Thomas Hoppner ‘A Duty to Treat Downstream Rivals Equally: (Merely) a Natural Remedy to Google’s Monopoly Leveraging Abuse’ (2017) European Competition and Regulatory Law Review (3)208

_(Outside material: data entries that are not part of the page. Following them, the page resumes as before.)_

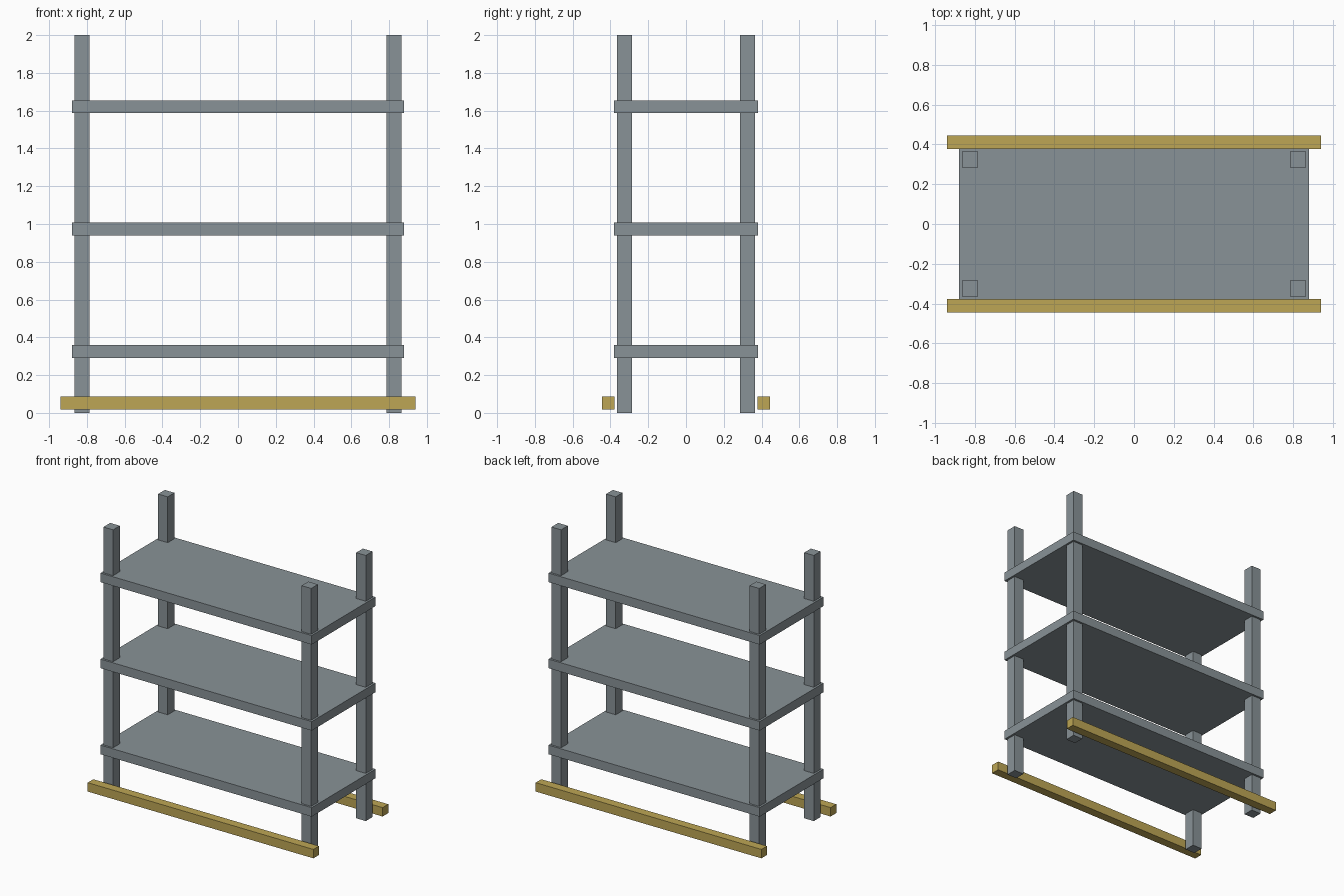
import bpy

if "Cube" in bpy.data.objects:
    bpy.data.objects.remove(bpy.data.objects["Cube"])


def material(name, rgb):
    m = bpy.data.materials.new(name)
    m.diffuse_color = (*rgb, 1)
    m.use_nodes = True
    m.node_tree.nodes["Principled BSDF"].inputs["Base Color"].default_value = m.diffuse_color
    return m


steel = material("grey_steel", (0.25, 0.29, 0.31))
yellow = material("ochre_yellow", (0.51, 0.38, 0.09))


def box(name, center, size, mat):
    bpy.ops.mesh.primitive_cube_add(size=1, location=center)
    ob = bpy.context.object
    ob.name = name
    ob.scale = size
    bpy.ops.object.transform_apply(location=False, rotation=False, scale=True)
    ob.data.materials.append(mat)
    return ob


# Four square corner posts
for sx, side in ((-1, "left"), (1, "right")):
    for sy, end in ((-1, "front"), (1, "back")):
        box(f"post_{end}_{side}", (sx * 0.825, sy * 0.325, 1), (0.08, 0.08, 2), steel)

# Three evenly spaced shelves
for i in range(3):
    box(f"shelf_{i + 1}", (0, 0, 0.325 + i * 0.648), (1.76, 0.76, 0.068), steel)

# Guard rails in front of and behind the feet
for sy, end in ((-1, "front"), (1, "back")):
    box(f"guard_rail_{end}", (0, sy * 0.412, 0.052), (1.88, 0.067, 0.067), yellow)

This  paper – which can be found here – reviews the European Commission’s decision in the Google case, and the remedy that the Commission imposed in that decision. It argues that this decision follows settled law regarding anti-competitive extensions of dominance from a primary market to a distinct, but related, secondary market. It also seeks to refute the argument that the decision created a novel rule that a dominant company may not favour its own services – instead, it is argued that this requirement is merely the remedy that the Commission imposed to bring Google’s infringement to an end. The paper is structured as follows: A first section provides an overview of the decision and some critical reactions to it. The Commission fined Google for having abused its market dominance as a search engine by promoting its comparison shopping service, Google Shopping, and demoting rival services. Describing the abuse, the EC explained that it: “objects to the fact that Google…